Stored dataset items –
☆ ☆ ☆ ☆ ☆

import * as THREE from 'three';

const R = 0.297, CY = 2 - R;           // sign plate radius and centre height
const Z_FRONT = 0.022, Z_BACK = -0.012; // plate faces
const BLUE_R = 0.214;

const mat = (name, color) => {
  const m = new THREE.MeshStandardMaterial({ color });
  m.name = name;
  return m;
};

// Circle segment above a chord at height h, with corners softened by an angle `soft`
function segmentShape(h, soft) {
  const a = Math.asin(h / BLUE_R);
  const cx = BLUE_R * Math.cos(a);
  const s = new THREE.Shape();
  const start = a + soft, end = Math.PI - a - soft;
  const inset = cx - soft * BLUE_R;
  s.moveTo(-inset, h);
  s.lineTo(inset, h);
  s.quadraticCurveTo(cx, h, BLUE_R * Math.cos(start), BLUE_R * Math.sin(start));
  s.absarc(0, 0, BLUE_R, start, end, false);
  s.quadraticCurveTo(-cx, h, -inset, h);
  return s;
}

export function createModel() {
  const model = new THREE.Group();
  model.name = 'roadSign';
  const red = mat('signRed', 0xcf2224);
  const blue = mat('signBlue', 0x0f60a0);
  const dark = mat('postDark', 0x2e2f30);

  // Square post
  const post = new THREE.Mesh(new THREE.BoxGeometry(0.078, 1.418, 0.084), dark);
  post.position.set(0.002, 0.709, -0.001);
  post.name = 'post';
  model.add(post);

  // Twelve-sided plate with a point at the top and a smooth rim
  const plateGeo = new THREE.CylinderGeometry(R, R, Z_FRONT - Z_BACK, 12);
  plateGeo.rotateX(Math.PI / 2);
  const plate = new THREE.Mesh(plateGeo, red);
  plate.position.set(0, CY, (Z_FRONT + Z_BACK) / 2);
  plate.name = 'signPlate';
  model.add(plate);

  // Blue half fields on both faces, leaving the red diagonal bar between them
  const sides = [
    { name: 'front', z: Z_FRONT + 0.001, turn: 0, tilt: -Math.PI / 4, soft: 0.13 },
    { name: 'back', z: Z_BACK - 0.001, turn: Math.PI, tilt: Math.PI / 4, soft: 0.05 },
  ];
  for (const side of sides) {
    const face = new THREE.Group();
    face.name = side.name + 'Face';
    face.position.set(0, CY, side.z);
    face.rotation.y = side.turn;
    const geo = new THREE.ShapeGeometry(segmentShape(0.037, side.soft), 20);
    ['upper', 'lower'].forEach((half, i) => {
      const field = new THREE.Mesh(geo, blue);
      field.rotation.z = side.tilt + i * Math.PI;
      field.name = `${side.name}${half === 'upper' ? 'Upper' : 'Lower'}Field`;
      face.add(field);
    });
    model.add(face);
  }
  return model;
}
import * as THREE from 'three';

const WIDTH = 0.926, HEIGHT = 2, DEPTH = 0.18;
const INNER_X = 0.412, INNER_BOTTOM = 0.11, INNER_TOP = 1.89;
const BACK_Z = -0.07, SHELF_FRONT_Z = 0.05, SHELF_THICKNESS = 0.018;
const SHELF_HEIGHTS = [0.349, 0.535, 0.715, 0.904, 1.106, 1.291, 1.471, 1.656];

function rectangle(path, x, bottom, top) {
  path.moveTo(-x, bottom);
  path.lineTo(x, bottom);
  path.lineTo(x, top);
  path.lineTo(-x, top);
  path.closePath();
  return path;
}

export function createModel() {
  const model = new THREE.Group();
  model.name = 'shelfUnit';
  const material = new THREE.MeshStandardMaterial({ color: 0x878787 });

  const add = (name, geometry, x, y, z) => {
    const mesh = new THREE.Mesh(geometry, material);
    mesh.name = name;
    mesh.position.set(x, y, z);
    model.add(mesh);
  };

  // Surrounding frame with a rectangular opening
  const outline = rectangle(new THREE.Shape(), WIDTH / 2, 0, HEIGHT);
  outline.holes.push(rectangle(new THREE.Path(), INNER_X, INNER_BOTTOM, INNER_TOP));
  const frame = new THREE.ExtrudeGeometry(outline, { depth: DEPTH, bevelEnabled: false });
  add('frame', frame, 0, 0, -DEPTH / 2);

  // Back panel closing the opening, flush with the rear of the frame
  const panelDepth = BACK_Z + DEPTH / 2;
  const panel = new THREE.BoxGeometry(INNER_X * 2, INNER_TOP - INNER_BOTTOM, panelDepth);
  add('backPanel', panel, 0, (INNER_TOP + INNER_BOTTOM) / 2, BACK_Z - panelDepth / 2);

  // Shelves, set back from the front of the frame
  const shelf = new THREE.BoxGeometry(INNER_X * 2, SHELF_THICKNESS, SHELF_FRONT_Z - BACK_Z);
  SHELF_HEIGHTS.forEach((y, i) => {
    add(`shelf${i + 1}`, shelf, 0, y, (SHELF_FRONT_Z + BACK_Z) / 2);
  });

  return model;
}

☆ ☆ ☆ ☆ ☆

Looking at the records above, say how many of their lines include the word "forEach", with no other words.

2